From the film's opening moments, complete with a familiar yet fresh original score from John Williams, it becomes apparent that J.J. Abrams is determined to do more than simply put people in the seats. He wants to win back the hearts and minds of adults and children alike who've immersed themselves in the Star Wars universe since the original film in 1977. While The Force Awakens will be hard-pressed to win legions of new fans, old fans can relax.
Star Wars: The Force Awakens is good.
The film opens with news that Luke Skywalker has been missing and a new empire, The First Order, is rapidly gaining control of the universe largely on the strength of Kylo Ren's (Adam Driver) mastery of the force and the larger than life Supreme Leader Snoke (Andy Serkis). There is a resistance movement, led by General Leia Organa (Carrie Fisher), who has tasked their finest pilot, Poe Dameron (Oscar Isaac), with finding Luke and convincing him to devote his Jedi mastery to support the rebellion.
To know anything else is not only unnecessary but, in all honesty, it would dilute what is at its heart a genuinely entertaining popcorn flick with a script by Abrams, Lawrence Kasdan, and Michael Arndt that never takes itself too seriously. As Rey, a scavenger who sort of stumbles into the resistance, Daisy Ridley is a relative newcomer to American audiences who is destined to become a household name. Ridley's Rey is spirited, plucky, vulnerable and a whole lotta fun. If there's a true break-out performance in Star Wars: The Force Awakens, it is Ridley's as she ably carries the spirit of Han Solo. The film picks up immensely, especially after an opening few minutes that had me more than a little concerned, when Rey crosses paths with Finn (John Boyega, another relative newcomer), a soldier who is more than a little unsure about this whole soldiering thing. Boyega brings an authenticity to Finn that provides The Force Awakens with a refreshing emotional core. Harrison Ford may be a whole lot older than the last time we saw him as Han Solo, but the minute he pops onto the screen it feels as if Han Solo never left.
I have a feeling that Star Wars: The Force Awakens will resonate most deeply with those who will understand and appreciate Abrams' little flourishes and nods throughout the film from familiar characters to simple story devices to set design to just about everything else. Oscar winner Lupita Nyong’o is unrecognizable as Maz Kanata, owner of an awfully familiar looking cantina similar to the memorable Mos Eisely cantina scene. R2-D2 and C-3PO are here, though they certainly have some competition in the adorable department from BB-8, a sort of cross between Wall-E and Wilson the volleyball. Adam Driver is for the most part effective as Kylo Ren, though I found myself in disagreement with a couple of obviously intentional character choices that lessened his effectiveness for me.
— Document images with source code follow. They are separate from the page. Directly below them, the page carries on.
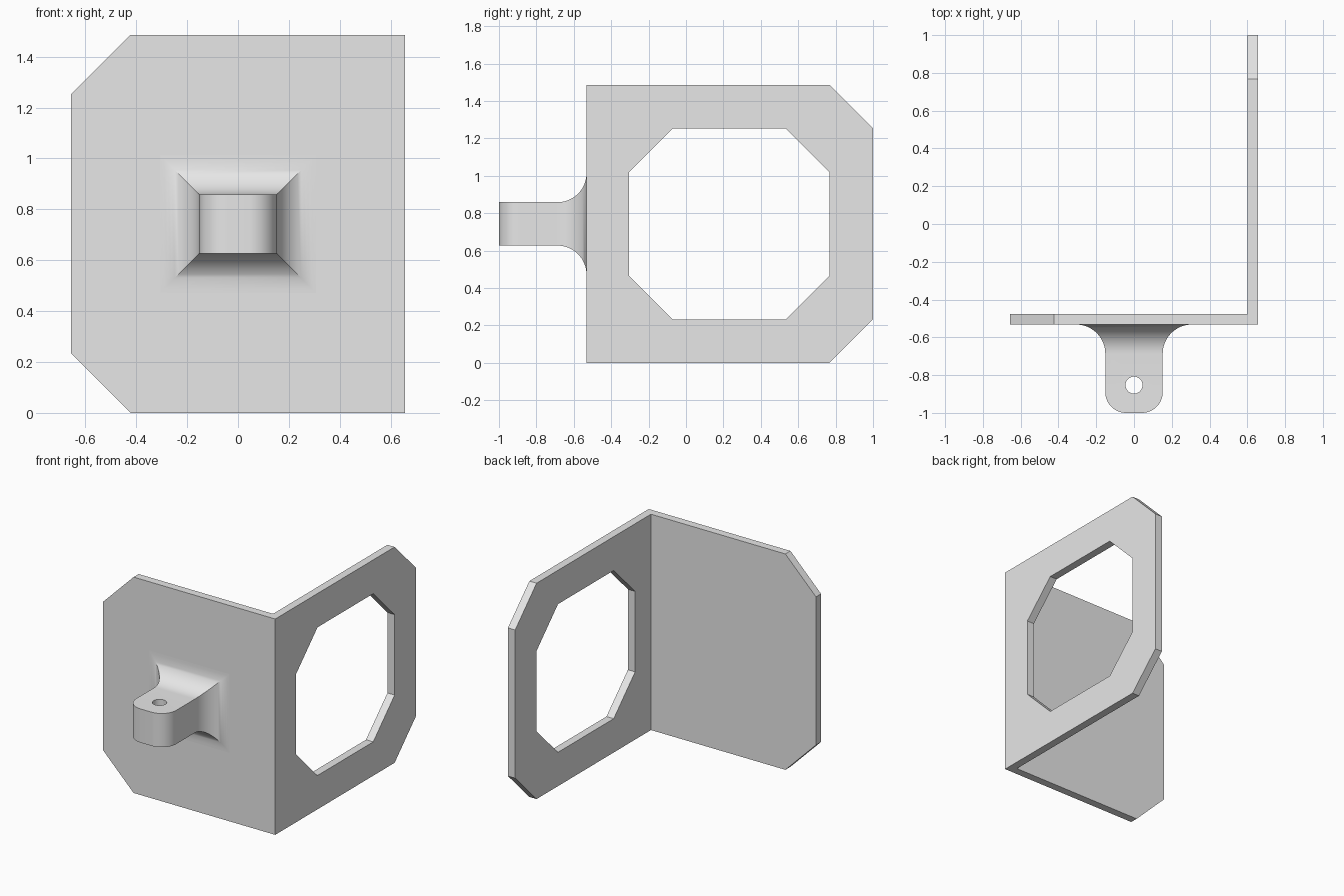
import bpy, bmesh
from math import sin, cos, pi, radians
from mathutils import Vector

cube = bpy.data.objects.get("Cube")
if cube:
    bpy.data.objects.remove(cube, do_unlink=True)

# Main dimensions
X, FRONT, BACK, H = 0.656, -0.532, 1.0, 1.486
THICK, CHAMFER = 0.055, 0.233

grey = bpy.data.materials.new("plain grey")
grey.use_nodes = True
grey.diffuse_color = (0.8, 0.8, 0.8, 1)
grey.node_tree.nodes["Principled BSDF"].inputs["Base Color"].default_value = (0.8, 0.8, 0.8, 1)


def make_object(name, bm):
    bmesh.ops.recalc_face_normals(bm, faces=bm.faces)
    mesh = bpy.data.meshes.new(name)
    bm.to_mesh(mesh)
    bm.free()
    mesh.materials.append(grey)
    obj = bpy.data.objects.new(name, mesh)
    bpy.context.collection.objects.link(obj)
    return obj


def prism(points, direction):
    bm = bmesh.new()
    face = bm.faces.new([bm.verts.new(p) for p in points])
    ext = bmesh.ops.extrude_face_region(bm, geom=[face])["geom"]
    moved = [v for v in ext if isinstance(v, bmesh.types.BMVert)]
    bmesh.ops.translate(bm, verts=moved, vec=direction)
    return bm


def select_only(obj):
    bpy.ops.object.select_all(action='DESELECT')
    obj.select_set(True)
    bpy.context.view_layer.objects.active = obj


def cut(obj, cutter):
    cutter.hide_render = True
    mod = obj.modifiers.new("cut", 'BOOLEAN')
    mod.operation, mod.solver, mod.object = 'DIFFERENCE', 'EXACT', cutter
    select_only(obj)
    bpy.ops.object.modifier_apply(modifier=mod.name)
    bpy.data.objects.remove(cutter, do_unlink=True)


# Angle bracket: L profile raised to full height, free corners clipped
outline = [(-X, FRONT), (X, FRONT), (X, BACK), (X - THICK, BACK),
           (X - THICK, FRONT + THICK), (-X, FRONT + THICK)]
bm = prism([(x, y, 0) for x, y in outline], (0, 0, H))
for z, up in ((0, -1), (H, 1)):
    for point, normal in (((-X + CHAMFER, 0, z), (-1, 0, up)),
                          ((0, BACK - CHAMFER, z), (0, 1, up))):
        res = bmesh.ops.bisect_plane(bm, geom=bm.verts[:] + bm.edges[:] + bm.faces[:],
                                     plane_co=point, plane_no=Vector(normal).normalized(),
                                     clear_outer=True)
        rim = [e for e in res["geom_cut"] if isinstance(e, bmesh.types.BMEdge)]
        bmesh.ops.edgenet_fill(bm, edges=rim)
bracket = make_object("angle_bracket", bm)

# Eight-sided window in the side plate
y0, y1, z0, z1, c = -0.305, BACK - CHAMFER, CHAMFER, H - CHAMFER, CHAMFER
window = [(y0 + c, z0), (y1 - c, z0), (y1, z0 + c), (y1, z1 - c),
          (y1 - c, z1), (y0 + c, z1), (y0, z1 - c), (y0, z0 + c)]
cut(bracket, make_object("window_cutter",
                         prism([(X - 0.2, y, z) for y, z in window], (0.4, 0, 0))))

# Lug: rectangular sections (y, half width, half height), flared root to rounded tip
HALF_W, HALF_H, FLARE, TIP, STEPS = 0.152, 0.116, 0.155, 0.11, 16
sections = [(FRONT + 0.03, HALF_W + FLARE, HALF_H + FLARE)]
for i in range(STEPS + 1):
    a = i / STEPS * pi / 2
    grow = FLARE * (1 - sin(a))
    sections.append((FRONT - FLARE * (1 - cos(a)), HALF_W + grow, HALF_H + grow))
for i in range(STEPS + 1):
    a = i / STEPS * pi / 2
    sections.append((-1 + TIP - TIP * sin(a), HALF_W - TIP * (1 - cos(a)), HALF_H))

bm = bmesh.new()
rings = [[bm.verts.new((sx * w, y, H / 2 + sz * h))
          for sx, sz in ((-1, -1), (1, -1), (1, 1), (-1, 1))] for y, w, h in sections]
for a, b in zip(rings, rings[1:]):
    for k in range(4):
        n = (k + 1) % 4
        bm.faces.new((a[k], a[n], b[n], b[k]))
bm.faces.new(rings[0])
bm.faces.new(rings[-1])
lug = make_object("lug", bm)

# Pin hole through the lug
pin = [(0.045 * cos(i * pi / 16), -0.853 + 0.045 * sin(i * pi / 16), H / 2 - 0.3)
       for i in range(32)]
cut(lug, make_object("pin_cutter", prism(pin, (0, 0, 0.6))))
select_only(lug)
bpy.ops.object.shade_smooth_by_angle(angle=radians(30))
If there's a true pleasant surprise from Star Wars: The Force Awakens, it would likely be just how entertaining it is and how frequently I laughed at the film's gentle yet effective witticisms. While Star Wars: The Force Awakens isn't quite the masterpiece some had hoped for, it's an entertaining and spirited film that proves, once again, that the force is still with J.J. Abrams and there's simply no resisting it.
Written by Richard Propes
The Independent Critic